[Data to process]:
************

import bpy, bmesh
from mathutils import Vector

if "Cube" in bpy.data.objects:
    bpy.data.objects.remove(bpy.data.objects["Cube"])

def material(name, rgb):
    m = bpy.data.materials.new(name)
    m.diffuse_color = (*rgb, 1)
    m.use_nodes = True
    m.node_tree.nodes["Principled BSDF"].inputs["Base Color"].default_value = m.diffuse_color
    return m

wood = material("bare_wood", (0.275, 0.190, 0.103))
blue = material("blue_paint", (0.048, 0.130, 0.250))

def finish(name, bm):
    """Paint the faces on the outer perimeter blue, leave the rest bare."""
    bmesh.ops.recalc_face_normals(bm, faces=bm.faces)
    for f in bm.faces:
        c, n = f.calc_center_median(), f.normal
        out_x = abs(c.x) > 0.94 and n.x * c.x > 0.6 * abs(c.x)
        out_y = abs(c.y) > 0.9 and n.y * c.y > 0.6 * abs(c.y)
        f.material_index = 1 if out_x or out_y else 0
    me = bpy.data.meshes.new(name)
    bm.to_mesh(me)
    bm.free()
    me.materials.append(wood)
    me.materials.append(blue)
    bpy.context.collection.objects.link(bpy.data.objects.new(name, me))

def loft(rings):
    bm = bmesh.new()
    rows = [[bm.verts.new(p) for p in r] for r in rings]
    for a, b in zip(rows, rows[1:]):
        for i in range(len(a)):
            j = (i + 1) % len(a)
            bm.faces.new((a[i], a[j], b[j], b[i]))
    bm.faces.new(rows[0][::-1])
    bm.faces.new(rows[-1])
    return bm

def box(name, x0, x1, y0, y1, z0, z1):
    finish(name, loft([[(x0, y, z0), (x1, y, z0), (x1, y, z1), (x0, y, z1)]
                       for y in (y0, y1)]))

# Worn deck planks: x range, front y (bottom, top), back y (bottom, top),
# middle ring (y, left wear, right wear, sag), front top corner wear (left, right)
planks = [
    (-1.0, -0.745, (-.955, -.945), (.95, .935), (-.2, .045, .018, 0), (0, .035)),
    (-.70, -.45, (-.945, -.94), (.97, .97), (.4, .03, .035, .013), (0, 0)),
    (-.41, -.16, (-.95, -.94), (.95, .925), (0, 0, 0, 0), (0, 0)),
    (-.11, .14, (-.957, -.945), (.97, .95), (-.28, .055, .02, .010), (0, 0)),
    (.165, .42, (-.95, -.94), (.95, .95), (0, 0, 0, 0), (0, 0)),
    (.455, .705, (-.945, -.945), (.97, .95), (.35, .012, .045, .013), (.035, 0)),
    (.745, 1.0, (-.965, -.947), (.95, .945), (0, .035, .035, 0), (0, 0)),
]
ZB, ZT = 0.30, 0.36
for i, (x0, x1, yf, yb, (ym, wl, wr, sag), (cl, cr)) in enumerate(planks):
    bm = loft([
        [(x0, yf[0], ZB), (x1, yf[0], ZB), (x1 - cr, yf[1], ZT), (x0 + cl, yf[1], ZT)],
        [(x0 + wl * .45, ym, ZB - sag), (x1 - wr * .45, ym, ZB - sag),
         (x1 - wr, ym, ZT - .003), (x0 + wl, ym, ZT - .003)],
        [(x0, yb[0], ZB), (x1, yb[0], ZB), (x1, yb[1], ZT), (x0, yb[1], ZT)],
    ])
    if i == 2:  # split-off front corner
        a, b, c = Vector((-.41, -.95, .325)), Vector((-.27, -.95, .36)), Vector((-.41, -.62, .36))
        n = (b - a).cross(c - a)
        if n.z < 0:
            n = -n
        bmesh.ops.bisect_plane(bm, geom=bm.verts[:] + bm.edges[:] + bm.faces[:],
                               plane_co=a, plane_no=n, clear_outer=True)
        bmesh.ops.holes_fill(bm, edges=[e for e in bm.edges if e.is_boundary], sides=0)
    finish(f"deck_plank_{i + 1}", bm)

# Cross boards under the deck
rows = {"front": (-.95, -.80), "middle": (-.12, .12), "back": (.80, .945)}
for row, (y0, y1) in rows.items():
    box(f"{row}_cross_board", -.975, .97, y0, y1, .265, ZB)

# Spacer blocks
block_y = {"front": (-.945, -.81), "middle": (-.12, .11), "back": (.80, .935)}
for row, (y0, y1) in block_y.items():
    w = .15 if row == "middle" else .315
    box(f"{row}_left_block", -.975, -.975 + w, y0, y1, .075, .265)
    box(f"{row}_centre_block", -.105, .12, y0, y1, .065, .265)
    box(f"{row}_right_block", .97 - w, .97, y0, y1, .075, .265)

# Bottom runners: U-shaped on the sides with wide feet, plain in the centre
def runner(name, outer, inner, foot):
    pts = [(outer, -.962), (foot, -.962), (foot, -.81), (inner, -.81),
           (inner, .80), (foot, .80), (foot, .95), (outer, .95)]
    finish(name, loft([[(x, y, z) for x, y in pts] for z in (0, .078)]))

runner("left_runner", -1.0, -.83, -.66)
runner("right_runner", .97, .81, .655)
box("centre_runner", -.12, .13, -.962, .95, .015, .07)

************

[Task goal]:
In the reply, include exactly the lines from the beginning of the entries above through the line holding "out_y = abs(c.y)", and nothing besides.

[Completed task]:
import bpy, bmesh
from mathutils import Vector

if "Cube" in bpy.data.objects:
    bpy.data.objects.remove(bpy.data.objects["Cube"])

def material(name, rgb):
    m = bpy.data.materials.new(name)
    m.diffuse_color = (*rgb, 1)
    m.use_nodes = True
    m.node_tree.nodes["Principled BSDF"].inputs["Base Color"].default_value = m.diffuse_color
    return m

wood = material("bare_wood", (0.275, 0.190, 0.103))
blue = material("blue_paint", (0.048, 0.130, 0.250))

def finish(name, bm):
    """Paint the faces on the outer perimeter blue, leave the rest bare."""
    bmesh.ops.recalc_face_normals(bm, faces=bm.faces)
    for f in bm.faces:
        c, n = f.calc_center_median(), f.normal
        out_x = abs(c.x) > 0.94 and n.x * c.x > 0.6 * abs(c.x)
        out_y = abs(c.y) > 0.9 and n.y * c.y > 0.6 * abs(c.y)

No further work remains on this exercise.